And such is the group’s enthusiasm and momentum that they hope to stage Halcyon Glades’ first orchid show in March next year, allowing this bunch of green thumbs to show off their blooming achievements.
So, what is it about orchids?
Tony believes it’s the sheer beauty and vibrancy of the flowers that draws people to orchid growing, like bees to honey.
“There is no doubt about it, orchids get into your blood, and growing orchids can be addictive,” Tony said.
Andre agrees, saying orchids have a lot going for them.
“They are at the top of the botanical food chain - they’re very well developed and there’s so many variations,” he said.
“They look lovely, they have lots of colours and lovely shapes, some are scented, and their flowers last a long time.”
Andre, who has grown orchids for 18 years, said people often received them as gifts but weren’t sure how to keep them happy and healthy in the medium to long term.
“Some or all of their orchids die, and they wonder what they are doing wrong,” he said.
“So, we see the group’s role as giving home owners the basic information they need to grow orchids successfully.”
Tony said orchids could be tricky because in nature they grow upside down on trees, and often in a tropical climate.
“The very first thing we try to do is train them to grow in pots – and to them it is upside down,” he said.
“So, to grow orchids successfully we need to know when to water, when to pot, how much water, how much sun, what fertiliser, and so on.
“You’ve got to duplicate their natural environment as much as possible.”

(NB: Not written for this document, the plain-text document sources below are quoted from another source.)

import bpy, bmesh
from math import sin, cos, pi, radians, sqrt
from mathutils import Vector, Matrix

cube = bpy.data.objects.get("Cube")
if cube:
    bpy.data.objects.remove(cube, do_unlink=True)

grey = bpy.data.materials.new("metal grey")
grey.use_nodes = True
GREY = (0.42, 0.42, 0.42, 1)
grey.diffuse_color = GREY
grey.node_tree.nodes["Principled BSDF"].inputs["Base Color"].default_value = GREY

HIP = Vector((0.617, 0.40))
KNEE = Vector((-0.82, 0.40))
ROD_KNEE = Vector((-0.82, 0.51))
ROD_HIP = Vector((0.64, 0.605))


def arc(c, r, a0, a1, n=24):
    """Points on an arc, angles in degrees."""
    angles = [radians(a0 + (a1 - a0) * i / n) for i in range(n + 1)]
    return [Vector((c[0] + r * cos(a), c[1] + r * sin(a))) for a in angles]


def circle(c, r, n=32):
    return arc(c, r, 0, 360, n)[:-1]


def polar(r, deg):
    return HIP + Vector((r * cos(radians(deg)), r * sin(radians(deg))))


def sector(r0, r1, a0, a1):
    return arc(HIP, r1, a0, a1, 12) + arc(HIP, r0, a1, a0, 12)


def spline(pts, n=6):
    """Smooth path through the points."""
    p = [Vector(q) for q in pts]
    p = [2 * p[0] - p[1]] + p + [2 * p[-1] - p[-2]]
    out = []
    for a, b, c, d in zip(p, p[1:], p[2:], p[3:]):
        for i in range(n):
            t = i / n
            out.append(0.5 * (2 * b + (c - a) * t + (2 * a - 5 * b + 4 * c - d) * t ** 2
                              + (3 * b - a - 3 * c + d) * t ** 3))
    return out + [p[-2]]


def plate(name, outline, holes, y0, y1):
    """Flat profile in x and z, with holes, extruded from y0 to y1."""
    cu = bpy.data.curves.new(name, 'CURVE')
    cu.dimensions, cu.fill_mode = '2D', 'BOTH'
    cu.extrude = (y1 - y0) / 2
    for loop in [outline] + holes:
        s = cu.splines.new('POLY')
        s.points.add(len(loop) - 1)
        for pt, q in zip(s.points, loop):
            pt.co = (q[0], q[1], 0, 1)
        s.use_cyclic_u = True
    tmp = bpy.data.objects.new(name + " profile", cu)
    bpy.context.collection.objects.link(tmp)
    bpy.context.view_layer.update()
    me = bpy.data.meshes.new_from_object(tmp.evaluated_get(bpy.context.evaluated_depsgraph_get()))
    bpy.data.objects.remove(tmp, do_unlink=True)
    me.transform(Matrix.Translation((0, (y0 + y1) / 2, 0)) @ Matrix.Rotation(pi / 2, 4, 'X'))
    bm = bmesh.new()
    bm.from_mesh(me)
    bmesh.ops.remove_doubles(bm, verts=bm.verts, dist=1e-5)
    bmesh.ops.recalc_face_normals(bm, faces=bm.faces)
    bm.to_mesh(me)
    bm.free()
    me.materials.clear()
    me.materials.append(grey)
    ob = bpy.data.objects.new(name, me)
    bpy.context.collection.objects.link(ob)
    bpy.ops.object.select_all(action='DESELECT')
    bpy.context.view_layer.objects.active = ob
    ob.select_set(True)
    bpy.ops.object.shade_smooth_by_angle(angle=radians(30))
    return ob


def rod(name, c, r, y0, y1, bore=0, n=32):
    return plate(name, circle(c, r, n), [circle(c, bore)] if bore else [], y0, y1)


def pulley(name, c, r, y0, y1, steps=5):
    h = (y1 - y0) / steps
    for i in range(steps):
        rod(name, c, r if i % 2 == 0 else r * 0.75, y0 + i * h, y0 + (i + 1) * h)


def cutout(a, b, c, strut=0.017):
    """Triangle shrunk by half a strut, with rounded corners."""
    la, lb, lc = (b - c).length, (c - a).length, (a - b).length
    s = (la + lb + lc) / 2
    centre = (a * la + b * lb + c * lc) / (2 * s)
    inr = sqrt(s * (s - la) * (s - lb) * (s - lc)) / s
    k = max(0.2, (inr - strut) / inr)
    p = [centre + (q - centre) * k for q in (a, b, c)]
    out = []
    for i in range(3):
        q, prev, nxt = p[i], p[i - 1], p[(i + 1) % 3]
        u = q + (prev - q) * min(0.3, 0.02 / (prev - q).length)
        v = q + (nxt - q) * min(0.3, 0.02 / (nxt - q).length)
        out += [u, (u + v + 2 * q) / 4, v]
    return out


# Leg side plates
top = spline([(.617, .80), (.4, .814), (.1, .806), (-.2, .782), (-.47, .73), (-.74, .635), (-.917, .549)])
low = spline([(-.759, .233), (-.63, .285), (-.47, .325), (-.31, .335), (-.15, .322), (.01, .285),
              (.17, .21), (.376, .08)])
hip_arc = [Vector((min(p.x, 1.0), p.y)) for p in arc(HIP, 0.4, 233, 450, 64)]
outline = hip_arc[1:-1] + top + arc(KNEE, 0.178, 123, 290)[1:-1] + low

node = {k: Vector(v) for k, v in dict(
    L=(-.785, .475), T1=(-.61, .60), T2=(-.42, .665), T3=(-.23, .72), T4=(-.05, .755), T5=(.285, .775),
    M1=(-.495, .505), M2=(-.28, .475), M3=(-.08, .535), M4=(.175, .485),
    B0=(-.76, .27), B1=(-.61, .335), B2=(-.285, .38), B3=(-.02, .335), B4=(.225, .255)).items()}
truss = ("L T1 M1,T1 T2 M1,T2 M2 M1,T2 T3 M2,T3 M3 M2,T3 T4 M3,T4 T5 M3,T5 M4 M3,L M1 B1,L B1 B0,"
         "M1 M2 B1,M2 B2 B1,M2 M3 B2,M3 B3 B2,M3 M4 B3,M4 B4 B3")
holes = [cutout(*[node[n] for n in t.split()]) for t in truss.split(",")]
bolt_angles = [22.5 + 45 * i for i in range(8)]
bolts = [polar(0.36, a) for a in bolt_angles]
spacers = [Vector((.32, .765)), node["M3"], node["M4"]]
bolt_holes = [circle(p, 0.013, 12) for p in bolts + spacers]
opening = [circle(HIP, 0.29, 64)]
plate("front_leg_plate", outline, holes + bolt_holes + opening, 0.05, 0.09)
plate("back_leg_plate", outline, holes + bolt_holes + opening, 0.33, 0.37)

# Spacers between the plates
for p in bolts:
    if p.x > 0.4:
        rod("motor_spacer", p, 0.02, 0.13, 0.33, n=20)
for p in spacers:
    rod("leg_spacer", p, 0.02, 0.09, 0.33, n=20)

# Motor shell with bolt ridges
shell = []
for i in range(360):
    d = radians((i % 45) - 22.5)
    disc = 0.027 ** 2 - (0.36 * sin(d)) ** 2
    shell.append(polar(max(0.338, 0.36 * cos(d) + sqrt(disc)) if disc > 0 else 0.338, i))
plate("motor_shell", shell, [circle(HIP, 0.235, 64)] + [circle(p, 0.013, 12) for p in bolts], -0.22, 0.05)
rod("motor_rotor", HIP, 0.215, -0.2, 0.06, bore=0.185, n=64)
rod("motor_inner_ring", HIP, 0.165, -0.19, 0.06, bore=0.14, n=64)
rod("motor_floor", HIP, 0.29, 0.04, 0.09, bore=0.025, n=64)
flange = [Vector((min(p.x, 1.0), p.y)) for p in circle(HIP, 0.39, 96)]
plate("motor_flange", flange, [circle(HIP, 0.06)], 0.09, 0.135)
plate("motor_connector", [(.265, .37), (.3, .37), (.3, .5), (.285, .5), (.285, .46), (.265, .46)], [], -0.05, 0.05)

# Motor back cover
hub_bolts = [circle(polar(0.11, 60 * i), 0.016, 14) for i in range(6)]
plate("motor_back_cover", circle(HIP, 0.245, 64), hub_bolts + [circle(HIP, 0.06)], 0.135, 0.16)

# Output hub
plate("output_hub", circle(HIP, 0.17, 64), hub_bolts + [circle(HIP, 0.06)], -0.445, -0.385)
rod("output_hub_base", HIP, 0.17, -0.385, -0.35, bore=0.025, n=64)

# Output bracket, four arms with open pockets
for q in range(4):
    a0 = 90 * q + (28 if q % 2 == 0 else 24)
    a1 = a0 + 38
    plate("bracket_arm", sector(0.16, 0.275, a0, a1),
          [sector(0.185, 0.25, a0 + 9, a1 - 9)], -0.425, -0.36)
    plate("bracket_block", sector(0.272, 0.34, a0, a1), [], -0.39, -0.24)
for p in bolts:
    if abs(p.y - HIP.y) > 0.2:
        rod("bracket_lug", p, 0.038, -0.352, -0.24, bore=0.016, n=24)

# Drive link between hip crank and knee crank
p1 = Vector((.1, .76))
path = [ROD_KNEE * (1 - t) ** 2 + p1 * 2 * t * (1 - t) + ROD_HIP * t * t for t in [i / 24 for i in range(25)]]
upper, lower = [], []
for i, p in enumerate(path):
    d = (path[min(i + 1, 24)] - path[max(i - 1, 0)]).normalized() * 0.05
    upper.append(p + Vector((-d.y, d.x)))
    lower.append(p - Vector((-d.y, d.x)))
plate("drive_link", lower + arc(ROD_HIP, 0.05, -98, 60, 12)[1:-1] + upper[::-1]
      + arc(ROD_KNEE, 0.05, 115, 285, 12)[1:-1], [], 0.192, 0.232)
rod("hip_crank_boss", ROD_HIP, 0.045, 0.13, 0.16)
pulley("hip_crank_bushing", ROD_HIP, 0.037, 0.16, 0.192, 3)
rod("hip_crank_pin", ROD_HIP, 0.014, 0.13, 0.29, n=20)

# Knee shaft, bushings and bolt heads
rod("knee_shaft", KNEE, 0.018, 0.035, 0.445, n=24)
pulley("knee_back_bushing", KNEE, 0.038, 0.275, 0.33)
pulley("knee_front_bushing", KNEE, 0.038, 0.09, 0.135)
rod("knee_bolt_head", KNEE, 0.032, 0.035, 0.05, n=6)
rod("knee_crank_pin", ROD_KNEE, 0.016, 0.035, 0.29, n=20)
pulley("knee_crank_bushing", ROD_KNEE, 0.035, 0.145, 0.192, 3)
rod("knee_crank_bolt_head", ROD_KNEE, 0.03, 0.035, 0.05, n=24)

On that note, Tony said shade houses designed and built by the ‘orchid-teers’ have begun popping up across the community ever since the first batch of these “feats of engineering brilliance” were completed in August.